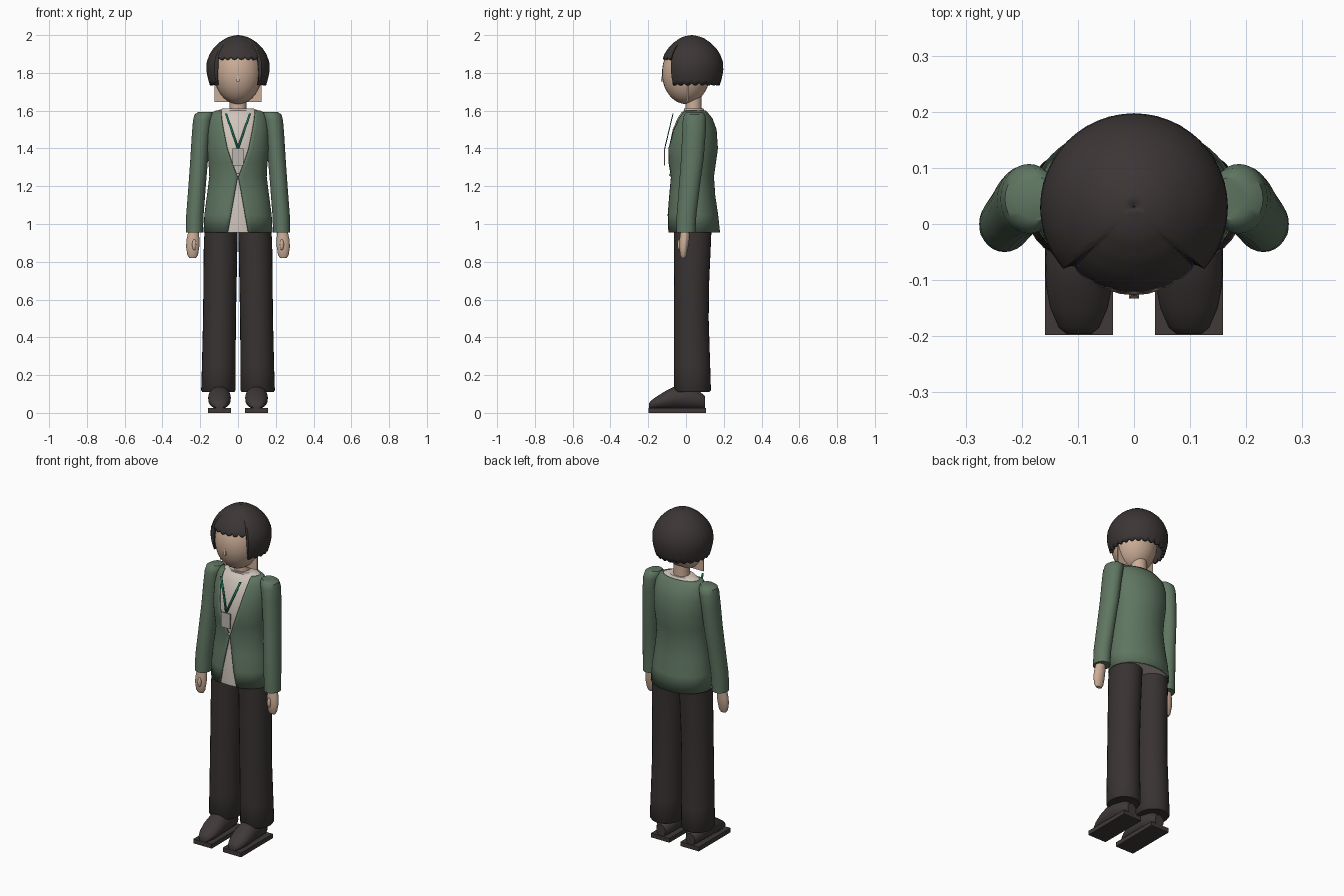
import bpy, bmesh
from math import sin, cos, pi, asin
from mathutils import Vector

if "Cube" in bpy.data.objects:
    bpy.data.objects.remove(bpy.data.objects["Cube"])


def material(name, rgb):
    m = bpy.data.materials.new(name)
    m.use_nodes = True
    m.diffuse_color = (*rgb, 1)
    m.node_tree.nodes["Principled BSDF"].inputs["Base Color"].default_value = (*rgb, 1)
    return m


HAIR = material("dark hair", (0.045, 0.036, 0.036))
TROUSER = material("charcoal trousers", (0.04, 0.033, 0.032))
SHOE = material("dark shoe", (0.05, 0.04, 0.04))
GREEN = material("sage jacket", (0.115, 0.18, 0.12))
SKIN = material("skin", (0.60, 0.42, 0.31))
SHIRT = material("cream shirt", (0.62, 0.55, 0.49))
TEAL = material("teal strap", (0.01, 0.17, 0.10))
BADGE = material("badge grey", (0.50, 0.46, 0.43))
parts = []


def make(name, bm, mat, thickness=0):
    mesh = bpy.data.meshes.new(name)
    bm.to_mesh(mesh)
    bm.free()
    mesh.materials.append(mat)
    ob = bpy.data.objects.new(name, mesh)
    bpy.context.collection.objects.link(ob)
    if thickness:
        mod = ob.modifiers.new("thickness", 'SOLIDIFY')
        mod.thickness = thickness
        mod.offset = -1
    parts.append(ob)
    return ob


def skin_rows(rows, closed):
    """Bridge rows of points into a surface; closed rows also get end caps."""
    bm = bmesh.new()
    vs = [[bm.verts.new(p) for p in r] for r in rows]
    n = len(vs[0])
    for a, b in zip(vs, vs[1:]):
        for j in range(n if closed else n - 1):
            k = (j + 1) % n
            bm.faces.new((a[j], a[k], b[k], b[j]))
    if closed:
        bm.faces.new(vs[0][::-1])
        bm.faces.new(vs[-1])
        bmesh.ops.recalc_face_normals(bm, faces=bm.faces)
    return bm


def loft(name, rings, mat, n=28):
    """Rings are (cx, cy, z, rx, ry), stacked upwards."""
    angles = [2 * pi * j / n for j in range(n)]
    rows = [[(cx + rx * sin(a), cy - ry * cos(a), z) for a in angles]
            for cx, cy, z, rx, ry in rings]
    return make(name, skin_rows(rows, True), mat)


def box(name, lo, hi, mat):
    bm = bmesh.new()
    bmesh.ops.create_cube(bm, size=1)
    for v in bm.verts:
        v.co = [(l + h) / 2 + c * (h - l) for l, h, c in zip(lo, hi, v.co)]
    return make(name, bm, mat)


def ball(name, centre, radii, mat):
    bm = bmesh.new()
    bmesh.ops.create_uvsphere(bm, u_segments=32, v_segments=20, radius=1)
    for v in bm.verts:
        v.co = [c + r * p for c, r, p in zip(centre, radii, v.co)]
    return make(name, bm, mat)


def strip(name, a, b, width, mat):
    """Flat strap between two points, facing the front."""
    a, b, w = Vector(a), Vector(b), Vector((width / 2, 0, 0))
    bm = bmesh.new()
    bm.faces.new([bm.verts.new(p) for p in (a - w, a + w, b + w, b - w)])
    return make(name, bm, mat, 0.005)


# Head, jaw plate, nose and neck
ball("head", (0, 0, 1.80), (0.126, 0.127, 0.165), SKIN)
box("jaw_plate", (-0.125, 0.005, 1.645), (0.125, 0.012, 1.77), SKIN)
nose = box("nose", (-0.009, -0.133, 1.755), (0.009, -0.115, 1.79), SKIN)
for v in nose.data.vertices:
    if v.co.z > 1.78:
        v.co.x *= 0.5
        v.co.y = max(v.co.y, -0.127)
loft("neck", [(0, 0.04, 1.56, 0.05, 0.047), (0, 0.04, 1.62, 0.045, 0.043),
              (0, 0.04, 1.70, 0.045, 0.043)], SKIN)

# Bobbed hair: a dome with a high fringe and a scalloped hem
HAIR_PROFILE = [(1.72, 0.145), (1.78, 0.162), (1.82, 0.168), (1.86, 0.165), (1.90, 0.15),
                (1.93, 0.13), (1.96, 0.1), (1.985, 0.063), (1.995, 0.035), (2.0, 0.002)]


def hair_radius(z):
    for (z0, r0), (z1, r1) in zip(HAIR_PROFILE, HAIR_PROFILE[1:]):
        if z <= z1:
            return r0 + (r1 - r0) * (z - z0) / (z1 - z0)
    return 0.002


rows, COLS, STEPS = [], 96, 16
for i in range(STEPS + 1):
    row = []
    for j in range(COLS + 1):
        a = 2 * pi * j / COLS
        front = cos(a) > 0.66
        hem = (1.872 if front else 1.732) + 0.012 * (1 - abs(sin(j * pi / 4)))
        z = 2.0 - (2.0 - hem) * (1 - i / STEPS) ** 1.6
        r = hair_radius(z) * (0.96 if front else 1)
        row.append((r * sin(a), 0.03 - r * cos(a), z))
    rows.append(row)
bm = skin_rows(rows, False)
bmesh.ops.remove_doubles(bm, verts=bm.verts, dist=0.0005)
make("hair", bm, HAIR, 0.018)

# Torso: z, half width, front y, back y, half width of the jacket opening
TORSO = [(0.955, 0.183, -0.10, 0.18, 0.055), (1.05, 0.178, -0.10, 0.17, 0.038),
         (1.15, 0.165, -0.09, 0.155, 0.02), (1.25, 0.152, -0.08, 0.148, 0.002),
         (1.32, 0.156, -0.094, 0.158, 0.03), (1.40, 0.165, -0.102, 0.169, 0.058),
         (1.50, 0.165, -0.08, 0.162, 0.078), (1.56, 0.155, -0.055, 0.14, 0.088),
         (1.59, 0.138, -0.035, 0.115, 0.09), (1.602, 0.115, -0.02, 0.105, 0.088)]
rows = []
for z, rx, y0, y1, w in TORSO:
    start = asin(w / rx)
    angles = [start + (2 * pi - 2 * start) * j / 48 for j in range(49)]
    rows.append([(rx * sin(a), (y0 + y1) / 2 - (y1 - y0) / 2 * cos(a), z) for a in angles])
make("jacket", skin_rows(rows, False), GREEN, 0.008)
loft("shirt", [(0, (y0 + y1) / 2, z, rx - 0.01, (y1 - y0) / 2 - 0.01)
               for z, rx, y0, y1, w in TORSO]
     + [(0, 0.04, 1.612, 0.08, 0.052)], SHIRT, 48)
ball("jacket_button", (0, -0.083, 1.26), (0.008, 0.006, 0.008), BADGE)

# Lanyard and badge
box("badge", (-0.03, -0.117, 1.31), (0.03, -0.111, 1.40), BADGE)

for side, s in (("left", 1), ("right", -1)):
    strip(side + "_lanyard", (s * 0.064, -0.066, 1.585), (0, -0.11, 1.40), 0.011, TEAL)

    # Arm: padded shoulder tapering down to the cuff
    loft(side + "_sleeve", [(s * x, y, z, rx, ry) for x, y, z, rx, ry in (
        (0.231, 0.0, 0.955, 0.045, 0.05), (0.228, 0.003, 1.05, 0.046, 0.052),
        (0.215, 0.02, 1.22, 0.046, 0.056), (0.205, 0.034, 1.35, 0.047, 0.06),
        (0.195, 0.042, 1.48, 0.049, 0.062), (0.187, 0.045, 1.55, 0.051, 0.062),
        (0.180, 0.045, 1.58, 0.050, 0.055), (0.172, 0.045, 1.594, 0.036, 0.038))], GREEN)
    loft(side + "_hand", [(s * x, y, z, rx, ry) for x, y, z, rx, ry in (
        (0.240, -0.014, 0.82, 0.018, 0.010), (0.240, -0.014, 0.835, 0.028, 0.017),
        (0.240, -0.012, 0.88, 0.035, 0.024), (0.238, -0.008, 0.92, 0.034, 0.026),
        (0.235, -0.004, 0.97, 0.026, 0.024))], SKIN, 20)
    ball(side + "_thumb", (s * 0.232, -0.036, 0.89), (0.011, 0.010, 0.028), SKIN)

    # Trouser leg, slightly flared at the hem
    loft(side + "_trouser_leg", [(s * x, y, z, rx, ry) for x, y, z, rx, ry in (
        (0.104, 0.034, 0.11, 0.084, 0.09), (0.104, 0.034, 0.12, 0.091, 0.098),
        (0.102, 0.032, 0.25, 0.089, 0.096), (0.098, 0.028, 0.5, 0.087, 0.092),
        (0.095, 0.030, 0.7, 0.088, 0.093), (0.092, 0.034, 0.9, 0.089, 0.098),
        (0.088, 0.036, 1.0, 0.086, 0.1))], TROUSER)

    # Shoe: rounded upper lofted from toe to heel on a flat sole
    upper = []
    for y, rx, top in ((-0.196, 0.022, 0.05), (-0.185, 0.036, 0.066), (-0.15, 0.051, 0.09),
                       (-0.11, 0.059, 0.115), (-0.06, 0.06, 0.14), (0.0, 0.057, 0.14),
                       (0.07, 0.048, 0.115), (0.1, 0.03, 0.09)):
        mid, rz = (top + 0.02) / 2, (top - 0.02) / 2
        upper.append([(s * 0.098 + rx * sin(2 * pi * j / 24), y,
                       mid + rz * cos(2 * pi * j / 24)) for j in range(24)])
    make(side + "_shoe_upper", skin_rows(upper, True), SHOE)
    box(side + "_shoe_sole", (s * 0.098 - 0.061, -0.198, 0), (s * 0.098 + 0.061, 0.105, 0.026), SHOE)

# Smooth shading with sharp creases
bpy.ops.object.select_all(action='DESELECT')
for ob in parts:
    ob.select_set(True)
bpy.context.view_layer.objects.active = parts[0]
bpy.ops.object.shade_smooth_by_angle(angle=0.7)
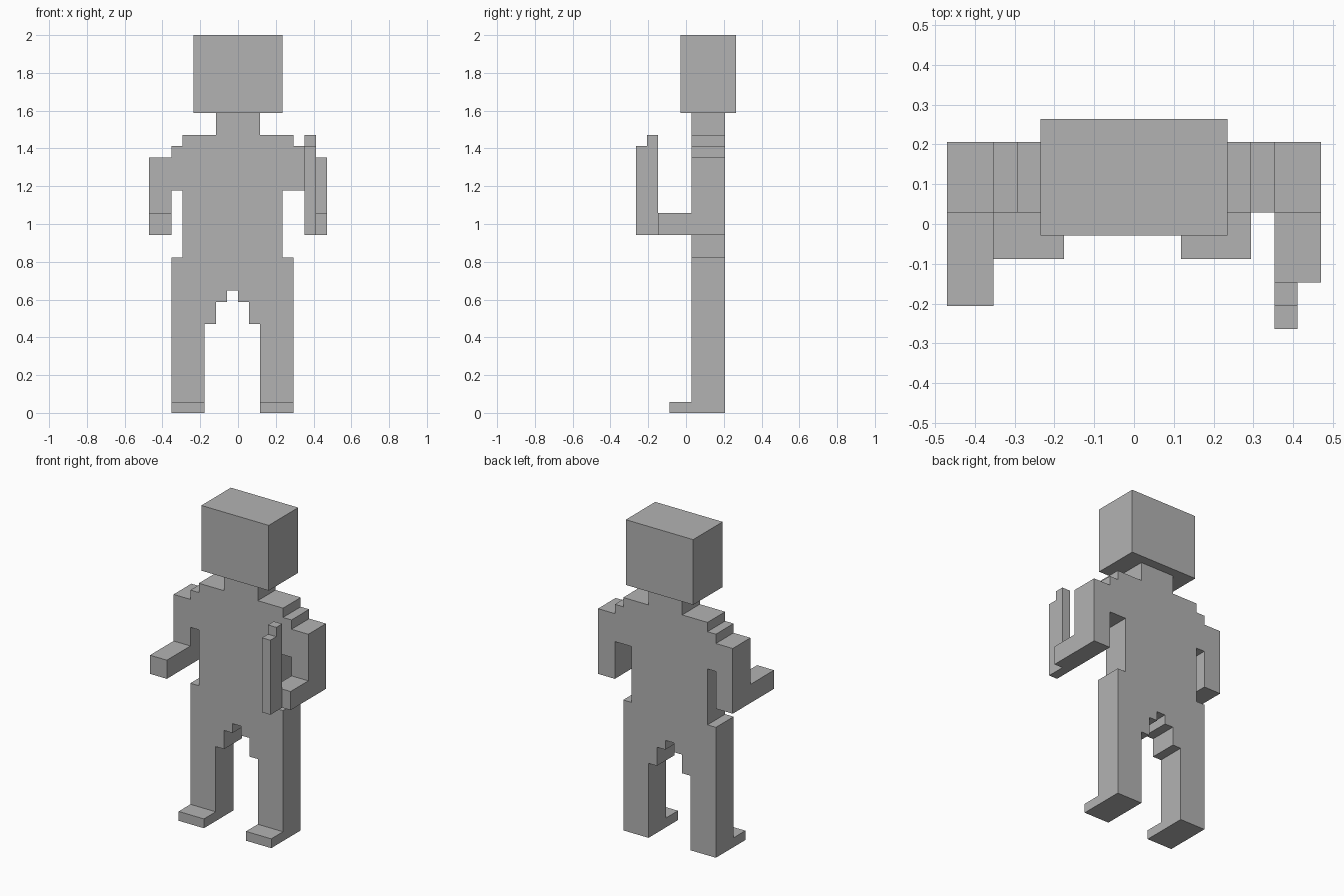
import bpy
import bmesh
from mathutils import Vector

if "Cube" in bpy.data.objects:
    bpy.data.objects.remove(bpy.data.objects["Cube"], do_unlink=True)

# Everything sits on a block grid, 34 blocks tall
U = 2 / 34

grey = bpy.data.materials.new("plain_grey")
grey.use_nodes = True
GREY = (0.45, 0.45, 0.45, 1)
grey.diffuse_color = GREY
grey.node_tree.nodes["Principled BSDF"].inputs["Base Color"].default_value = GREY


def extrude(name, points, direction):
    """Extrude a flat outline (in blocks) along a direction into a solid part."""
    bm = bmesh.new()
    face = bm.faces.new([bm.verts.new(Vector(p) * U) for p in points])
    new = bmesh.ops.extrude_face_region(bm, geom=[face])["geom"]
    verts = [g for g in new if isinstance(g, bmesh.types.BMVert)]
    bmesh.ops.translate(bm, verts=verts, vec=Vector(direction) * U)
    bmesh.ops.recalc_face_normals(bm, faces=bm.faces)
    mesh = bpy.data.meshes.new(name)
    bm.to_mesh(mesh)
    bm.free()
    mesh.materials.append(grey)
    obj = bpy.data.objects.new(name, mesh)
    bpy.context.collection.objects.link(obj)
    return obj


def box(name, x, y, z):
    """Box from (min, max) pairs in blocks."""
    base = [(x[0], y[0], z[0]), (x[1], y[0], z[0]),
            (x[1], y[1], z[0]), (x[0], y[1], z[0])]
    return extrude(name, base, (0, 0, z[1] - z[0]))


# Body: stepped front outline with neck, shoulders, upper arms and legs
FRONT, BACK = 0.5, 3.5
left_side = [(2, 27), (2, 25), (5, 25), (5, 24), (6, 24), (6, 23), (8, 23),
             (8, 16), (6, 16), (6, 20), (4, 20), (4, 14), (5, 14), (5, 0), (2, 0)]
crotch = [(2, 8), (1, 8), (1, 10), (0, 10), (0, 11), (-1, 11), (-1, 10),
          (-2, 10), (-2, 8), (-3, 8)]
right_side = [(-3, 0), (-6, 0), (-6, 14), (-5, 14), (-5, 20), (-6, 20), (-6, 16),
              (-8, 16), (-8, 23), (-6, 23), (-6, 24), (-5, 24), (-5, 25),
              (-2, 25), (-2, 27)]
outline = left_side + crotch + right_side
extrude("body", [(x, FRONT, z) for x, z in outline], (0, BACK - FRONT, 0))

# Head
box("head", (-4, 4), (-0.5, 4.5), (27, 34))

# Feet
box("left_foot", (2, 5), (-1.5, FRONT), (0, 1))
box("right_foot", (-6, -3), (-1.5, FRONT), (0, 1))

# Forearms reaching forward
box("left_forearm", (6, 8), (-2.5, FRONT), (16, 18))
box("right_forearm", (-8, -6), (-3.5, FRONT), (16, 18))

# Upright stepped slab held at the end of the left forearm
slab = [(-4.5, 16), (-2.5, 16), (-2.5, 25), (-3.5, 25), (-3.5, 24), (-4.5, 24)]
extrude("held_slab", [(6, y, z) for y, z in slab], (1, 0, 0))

**********

Above are some records; extract exactly the lines from the one containing "# Smooth shading with sharp creases" through the one containing "grey.diffuse_color = GREY" and drop the pictures.

▸ SOLUTION:
# Smooth shading with sharp creases
bpy.ops.object.select_all(action='DESELECT')
for ob in parts:
    ob.select_set(True)
bpy.context.view_layer.objects.active = parts[0]
bpy.ops.object.shade_smooth_by_angle(angle=0.7)
import bpy
import bmesh
from mathutils import Vector

if "Cube" in bpy.data.objects:
    bpy.data.objects.remove(bpy.data.objects["Cube"], do_unlink=True)

# Everything sits on a block grid, 34 blocks tall
U = 2 / 34

grey = bpy.data.materials.new("plain_grey")
grey.use_nodes = True
GREY = (0.45, 0.45, 0.45, 1)
grey.diffuse_color = GREY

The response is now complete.